Directions. Among the entries below, how many lines contain the string "cube"? Only the number, please.

Source data.
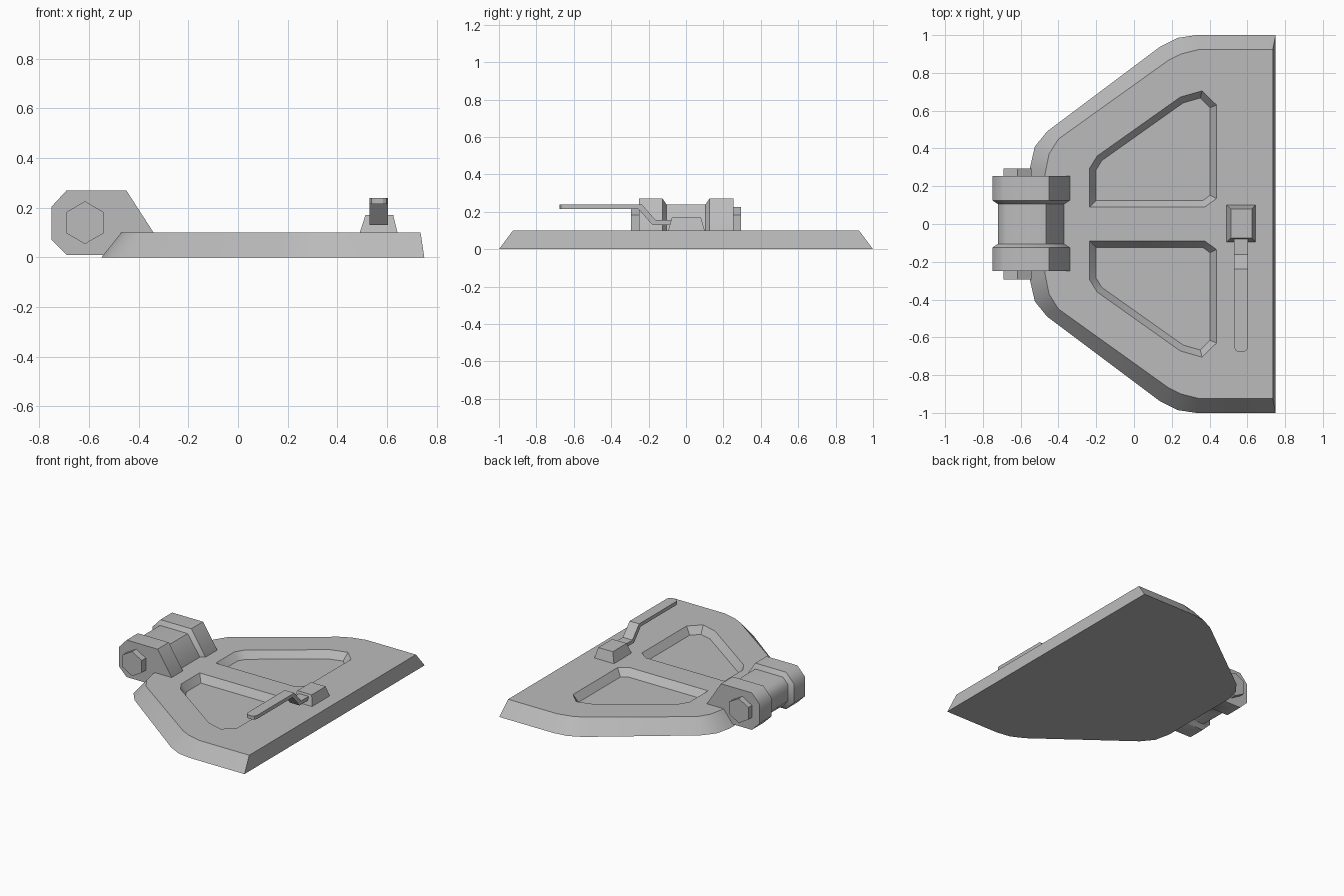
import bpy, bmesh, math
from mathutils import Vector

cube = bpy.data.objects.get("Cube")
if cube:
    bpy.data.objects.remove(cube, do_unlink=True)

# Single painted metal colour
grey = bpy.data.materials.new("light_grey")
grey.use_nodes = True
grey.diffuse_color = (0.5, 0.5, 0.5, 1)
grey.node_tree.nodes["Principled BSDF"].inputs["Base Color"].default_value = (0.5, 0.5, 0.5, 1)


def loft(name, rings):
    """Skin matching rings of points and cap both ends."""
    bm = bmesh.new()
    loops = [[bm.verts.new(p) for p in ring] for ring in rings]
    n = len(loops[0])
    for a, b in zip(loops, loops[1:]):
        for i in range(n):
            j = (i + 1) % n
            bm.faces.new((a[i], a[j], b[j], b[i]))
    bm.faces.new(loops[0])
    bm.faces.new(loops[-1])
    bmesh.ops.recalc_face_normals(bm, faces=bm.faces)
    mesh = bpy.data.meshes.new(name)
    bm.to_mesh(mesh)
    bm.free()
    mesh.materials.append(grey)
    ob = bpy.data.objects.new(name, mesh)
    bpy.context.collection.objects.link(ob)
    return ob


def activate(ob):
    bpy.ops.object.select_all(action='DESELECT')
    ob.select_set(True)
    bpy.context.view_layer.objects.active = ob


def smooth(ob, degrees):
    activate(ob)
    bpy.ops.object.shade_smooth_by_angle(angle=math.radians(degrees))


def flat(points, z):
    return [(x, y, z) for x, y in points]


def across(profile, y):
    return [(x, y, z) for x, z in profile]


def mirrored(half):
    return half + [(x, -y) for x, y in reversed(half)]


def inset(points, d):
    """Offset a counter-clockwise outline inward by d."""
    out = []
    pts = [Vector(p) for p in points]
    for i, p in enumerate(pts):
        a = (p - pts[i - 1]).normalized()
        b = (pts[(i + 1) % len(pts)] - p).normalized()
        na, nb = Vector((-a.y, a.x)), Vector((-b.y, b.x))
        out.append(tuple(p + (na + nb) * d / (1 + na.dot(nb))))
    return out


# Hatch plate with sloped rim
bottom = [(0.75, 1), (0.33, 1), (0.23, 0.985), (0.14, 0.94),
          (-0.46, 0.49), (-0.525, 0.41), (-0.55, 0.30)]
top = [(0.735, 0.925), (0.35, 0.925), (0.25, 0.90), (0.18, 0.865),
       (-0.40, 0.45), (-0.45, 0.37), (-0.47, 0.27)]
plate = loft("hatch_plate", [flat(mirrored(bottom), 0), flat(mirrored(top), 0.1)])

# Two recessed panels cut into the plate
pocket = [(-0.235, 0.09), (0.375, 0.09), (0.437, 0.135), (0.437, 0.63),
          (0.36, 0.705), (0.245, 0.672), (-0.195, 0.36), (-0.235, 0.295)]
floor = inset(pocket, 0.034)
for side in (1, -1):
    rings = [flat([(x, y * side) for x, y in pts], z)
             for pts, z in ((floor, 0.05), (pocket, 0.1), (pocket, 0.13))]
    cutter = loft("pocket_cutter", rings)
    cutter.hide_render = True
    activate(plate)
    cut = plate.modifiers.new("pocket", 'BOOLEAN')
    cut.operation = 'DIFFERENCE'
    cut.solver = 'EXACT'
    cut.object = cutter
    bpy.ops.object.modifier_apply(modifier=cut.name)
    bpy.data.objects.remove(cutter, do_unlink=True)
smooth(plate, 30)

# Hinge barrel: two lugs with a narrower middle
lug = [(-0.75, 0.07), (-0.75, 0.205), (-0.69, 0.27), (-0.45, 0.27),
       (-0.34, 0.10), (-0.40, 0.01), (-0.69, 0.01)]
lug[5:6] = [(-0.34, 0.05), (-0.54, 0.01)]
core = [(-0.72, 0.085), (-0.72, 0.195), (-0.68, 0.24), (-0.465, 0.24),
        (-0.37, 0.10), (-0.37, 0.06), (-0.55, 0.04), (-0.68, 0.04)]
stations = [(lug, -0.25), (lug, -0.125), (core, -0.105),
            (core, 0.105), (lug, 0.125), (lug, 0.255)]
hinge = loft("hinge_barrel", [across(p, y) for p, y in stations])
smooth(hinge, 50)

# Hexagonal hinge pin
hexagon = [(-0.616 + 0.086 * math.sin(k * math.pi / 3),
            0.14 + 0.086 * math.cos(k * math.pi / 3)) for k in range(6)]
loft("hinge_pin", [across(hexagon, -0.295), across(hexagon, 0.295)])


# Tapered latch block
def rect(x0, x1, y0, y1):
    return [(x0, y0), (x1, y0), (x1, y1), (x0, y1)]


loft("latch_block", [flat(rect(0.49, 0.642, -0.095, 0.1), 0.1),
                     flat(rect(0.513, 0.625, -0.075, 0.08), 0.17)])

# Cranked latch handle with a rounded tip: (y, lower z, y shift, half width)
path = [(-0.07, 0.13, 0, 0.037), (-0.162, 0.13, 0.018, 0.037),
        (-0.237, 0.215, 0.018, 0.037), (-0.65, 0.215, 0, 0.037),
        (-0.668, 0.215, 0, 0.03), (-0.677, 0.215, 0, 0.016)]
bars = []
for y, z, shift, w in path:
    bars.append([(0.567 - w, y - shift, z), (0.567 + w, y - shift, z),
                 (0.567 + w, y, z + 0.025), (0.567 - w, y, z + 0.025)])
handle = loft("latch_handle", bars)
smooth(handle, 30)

Answer to the exercise. 3